Blog Roundup #43

A sampling of United Nations related blog commentary

Stygius: “In what is, frankly, a brilliant essay, nadezhda mounts a “defense of John Bolton,” in the wake of my and others’ reaction to Bolton’s undercutting of the draft proposal at the center of the upcoming UN Summit. It’s a long piece, but the central point seems to be that–beyond the sheer quantity of proposed US changes–the document had so many proposals so utterly incompatible with US positions (on, say, the ICC and the Kyoto Treaty) that it is unbelievable it survived so long in its current form. It’s more than possible that the document, apparently shepherded by UN General Assembly President Jean Ping, was designed to highlight faultlines between the developed and developing world when it comes to development policies.”

Think Progress: Just three weeks after his recess appointment, Bolton is reversing the work of U.S. negotiators and is seeking to “scrap much of a draft plan for comprehensive UN reform just weeks before it is to be adopted at a world summit.”

Policy Busters: “The 2005 World Summit, to be held from 14 to 16 September at United Nations Headquarters in New York, is expected to bring together more than 170 Heads of State and Government: the largest gathering of world leaders in history. It is a once-in-a-generation opportunity to take bold decisions in the areas of development, security, human rights and reform of the United Nations. The agenda is based on an achievable set of proposals outlined in March by Secretary-General Kofi Annan in his report In Larger Freedom (”

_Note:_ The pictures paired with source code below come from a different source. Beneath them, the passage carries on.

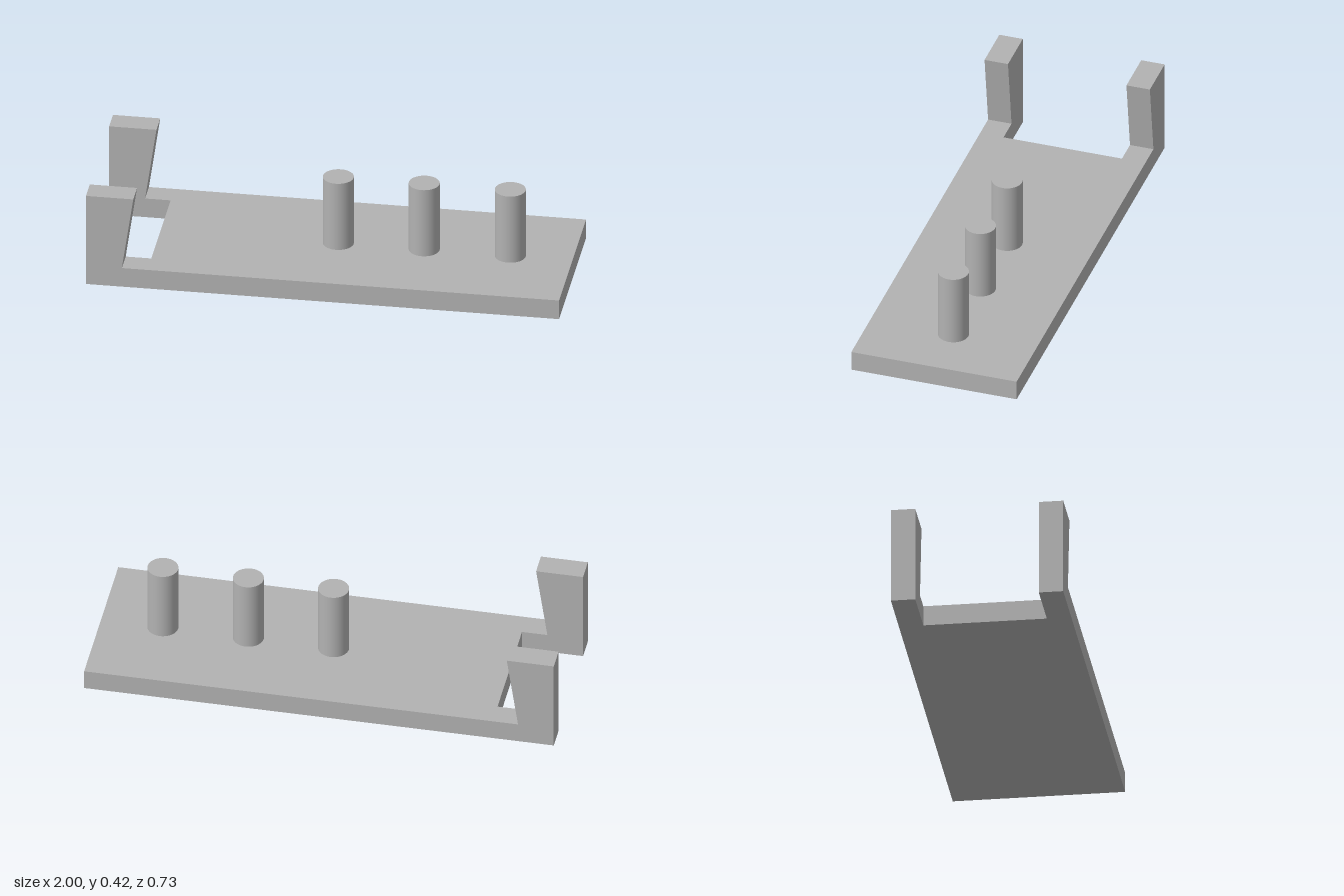
import * as THREE from 'three';

const HALF_DEPTH = 0.363, NOTCH = 0.26, BASE_TOP = 0.088;

const polygon = (points) => new THREE.Shape(points.map(([x, y]) => new THREE.Vector2(x, y)));
const extrude = (points, depth) =>
  new THREE.ExtrudeGeometry(polygon(points), { depth, bevelEnabled: false });

export function createModel() {
  const model = new THREE.Group();
  const grey = new THREE.MeshStandardMaterial({ color: 0xb2b2b2 });
  grey.name = 'plain grey';

  const add = (name, geometry) => {
    const mesh = new THREE.Mesh(geometry, grey);
    mesh.name = name;
    model.add(mesh);
    return mesh;
  };

  // Base plate with a rectangular notch in one end
  const plate = extrude([
    [-1, -HALF_DEPTH], [1, -HALF_DEPTH], [1, HALF_DEPTH], [-1, HALF_DEPTH],
    [-1, NOTCH], [-0.74, NOTCH], [-0.74, -NOTCH], [-1, -NOTCH],
  ], BASE_TOP);
  plate.rotateX(-Math.PI / 2);
  add('basePlate', plate);

  // Upright posts either side of the notch, wider at the top
  const post = [[-1, BASE_TOP], [-0.848, BASE_TOP], [-0.8, 0.417], [-1, 0.417]];
  for (const [name, z] of [['frontPost', NOTCH], ['backPost', -HALF_DEPTH]]) {
    add(name, extrude(post, HALF_DEPTH - NOTCH)).position.z = z;
  }

  // Row of round pegs along the centre line
  const pegHeight = 0.401 - BASE_TOP;
  [0.01, 0.373, 0.737].forEach((x, i) => {
    add(`peg${i + 1}`, new THREE.CylinderGeometry(0.065, 0.065, pegHeight, 48))
      .position.set(x, BASE_TOP + pegHeight / 2, 0);
  });

  return model;
}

Dogooder: “Poor countries to miss 2015 health goals – WHO – “Most poor countries will miss global targets to reduce child mortality, improve maternal health and reverse the toll of AIDS and other diseases by 2015, the World Health Organisation (WHO) warned on Monday. Health is at the heart of the U.N. Millennium Declaration, adopted by 189 heads of state in September 2000, which set out a roadmap of eight goals to be reached by 2015. Using 1990 data as baselines, they aim to reduce poverty and hunger, tackle gaps in health services, education and boost access to clean water.”

In the Bullpen: “How the free world gets rid of Iran’s nuclear threat though is the question of the decade. If they choose to go after Iran militarily, with what army will they do so and how will they attack targets in which they do not have certainty where they are in Iran. Russia and China have already stated they are not in favor of war in Iran (no kidding as both nations are providing Iran technology and engineering expertise) and would then veto any such action in the United Nations Security Council. Both nations could very well veto any sanctions proposed by the Security Council. Fine mess we’re in boys.”

Sudan Watch: “UN news service via ReliefWeb reports Antonio Guterres, UN High Commissioner for Refugees (UNHCR) is in Khartoum and plans to visit some of the camps which now house hundreds of thousands of the more than 6 million refugees and internally displaced people who fled Sudan’s civil strife.”